But the U.S. economy was already growing by over 6% per year, and the discount rate was still only 3.5%. So, Martin felt the rate was already way too low, and, in fact, he was planning a series of rate hikes — not cuts.
There was also no need to discuss why the political pressure from President Johnson was so dangerous. They had talked about that before, too. So as soon as the call ended, I queried my father for clarification.
“Future inflation is the most obvious danger,” my father said.
“Even though it’s less than 2% right now?” I retorted
“Absolutely! By the time inflation rears its ugly head, it will be too late. It feeds on itself. It accelerates like crazy. Everything goes haywire. You can’t wait for that to happen. You’ve got to stay ahead of it. You’ve got to prevent it from happening.”
“Even though inflation has been pretty tame since the early 1950s?” I asked, playing the devil’s advocate.

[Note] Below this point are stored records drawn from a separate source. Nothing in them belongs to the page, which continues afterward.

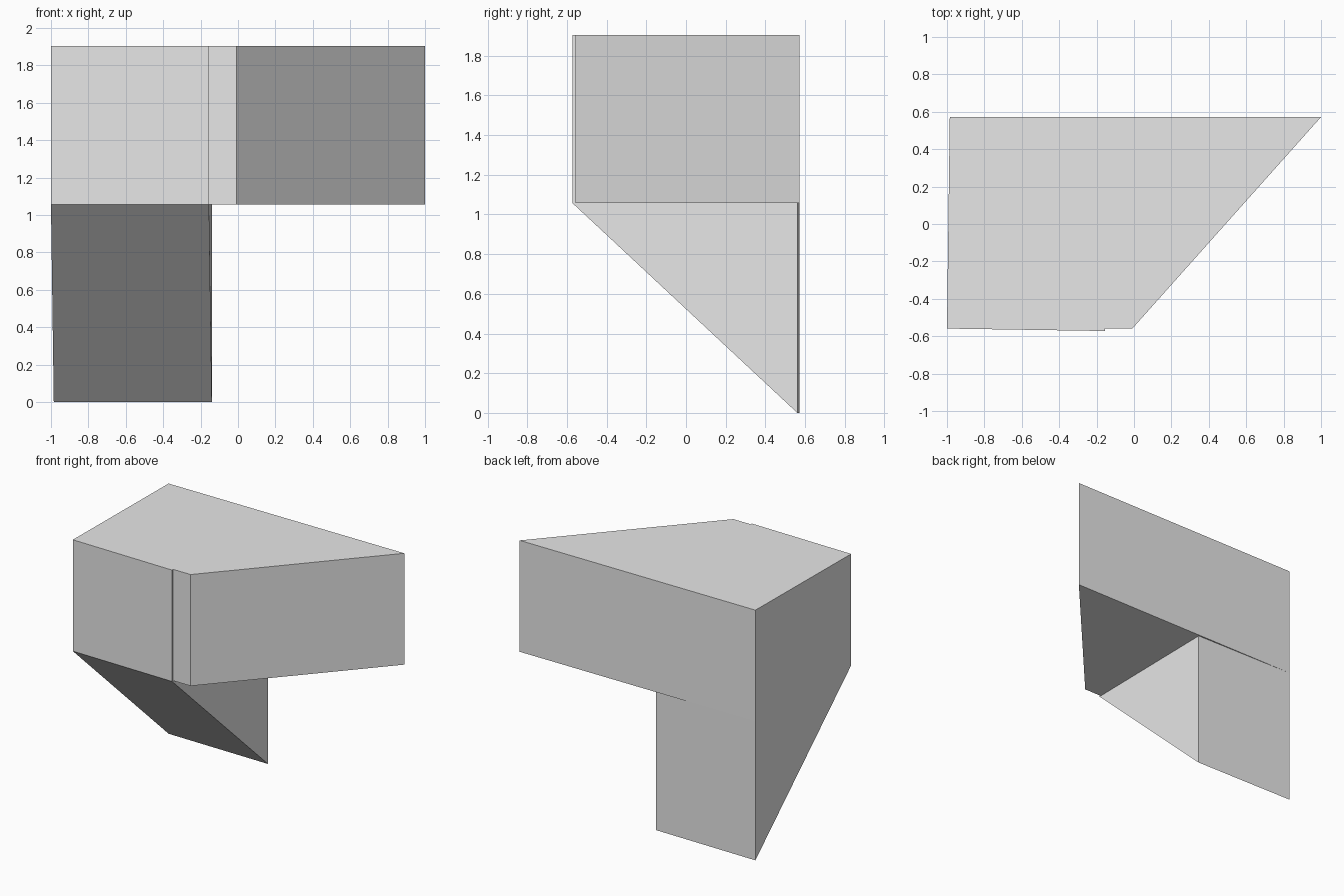
import bpy
import bmesh

old = bpy.data.objects.get("Cube")
if old:
    bpy.data.objects.remove(old, do_unlink=True)

GREY = (0.8, 0.8, 0.8, 1.0)
grey = bpy.data.materials.new("light_grey")
grey.use_nodes = True
grey.diffuse_color = GREY
grey.node_tree.nodes["Principled BSDF"].inputs["Base Color"].default_value = GREY

TOP, UNDERSIDE = 1.905, 1.057


def prism(name, outline, bottoms):
    """Flat-topped solid over an outline, with a bottom height per corner."""
    bm = bmesh.new()
    upper = [bm.verts.new((x, y, TOP)) for x, y in outline]
    lower = [bm.verts.new((x, y, z)) for (x, y), z in zip(outline, bottoms)]
    bm.faces.new(upper)
    bm.faces.new(lower[::-1])
    for i in range(len(outline)):
        j = (i + 1) % len(outline)
        bm.faces.new((upper[i], lower[i], lower[j], upper[j]))
    bmesh.ops.recalc_face_normals(bm, faces=bm.faces)
    mesh = bpy.data.meshes.new(name)
    bm.to_mesh(mesh)
    bm.free()
    mesh.materials.append(grey)
    obj = bpy.data.objects.new(name, mesh)
    bpy.context.collection.objects.link(obj)
    return obj


# Slightly turned block whose underside slopes down to the back edge
front_right, front_left = (-1.0, -0.559), (-0.155, -0.572)
back_left, back_right = (-0.14, 0.561), (-0.985, 0.572)
prism("sloped_block", [front_right, front_left, back_left, back_right],
      [UNDERSIDE, UNDERSIDE, 0, 0])

# Raised side wing with a slanted front, flush with the block
prism("side_wing", [(-0.155, -0.558), (-0.008, -0.558), (1.0, 0.572),
                    back_right, back_left], [UNDERSIDE] * 5)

My father smiled. “We don’t care how long it’s been tame. It could be ten years. It could be 50 years. All that counts is what’s happening now. And right now, all the signs point to trouble ahead. Martin says it will destroy the U.S. dollar. I agree.
“And if you think that’s bad,” he continued, “wait till you hear the rest of the story.”
Dad went on to describe a horror scenario that I had never heard him talk about before …
|Top: Assassination of Martin Luther King, April 4, 1968. Bottom: Riots at the Democratic National Convention in Chicago, April 5—7, 1968. Most people did not connect these events to monetary policy, but some observers, like the author’s father and Fed Chairman Martin, felt they were related to a broad easy-money syndrome that prematurely stimulated rapid economic growth, fomenting speculation, corruption and inequality.|
Not only distortions in interest rates (the price of money), but also major distortions in the price of all things.
Not only distortions in the marketplace, but also distortions in society: Income inequality. Political polarization.
Not just behind the scenes, but also out in the open: Mass protests. Riots. Violence. More assassinations like JFK’s. Even unnecessary wars.
“Face it,” he concluded with great emphasis. “Whether we like it or not, our entire culture — and all of our politics — is heavily influenced by money. You might even say it’s drenched in money. So, if you make that money too cheap or abundant, it goes to the wrong places. It enriches the wrong people. It drives Wall Street into a speculative frenzy. It corrupts Washington. It messes up everything.”
Fast Forward to Today … and Weep.
Try to look at today’s world from the perspective of a half-century ago.
The Fed has crushed interest rates to zero and promises to keep them there indefinitely. That’s infinitely more aggressive than the meager quarter-point cut that Fed Chairman Martin said would be “dangerous as hell.”
What’s worse, Fed Chairman Powell has suddenly added about $3.5 trillion to the Fed’s balance sheet.
That’s about three times MORE money printing than the shocking $1 trillion which Fed Chairman Ben Bernanke added after the Lehman Brothers collapse in 2008.
William Martin, the man who was the Chairman longer than anyone else in history, is turning in his grave.
My father, who feared this kind of disaster more than any other, is doing the same.
|In this video, Dr. Weiss presents the single best opportunity in the world today to profit from the monetary madness. In fact, one investment he’s been writing about in recent weeks, which traded for only $34.53 on July 18, has just jumped to more than $42,000 this weekend.|
What about you and me?
There’s very little we can do to stop the monetary madness.
But we CAN certainly take steps to protect ourselves and even make a lot of money in the process.
Just be sure to watch it today. Because at the end of the day, we’re pulling it off line. And that’s also when this opportunity ends — for good.
Good luck and God bless!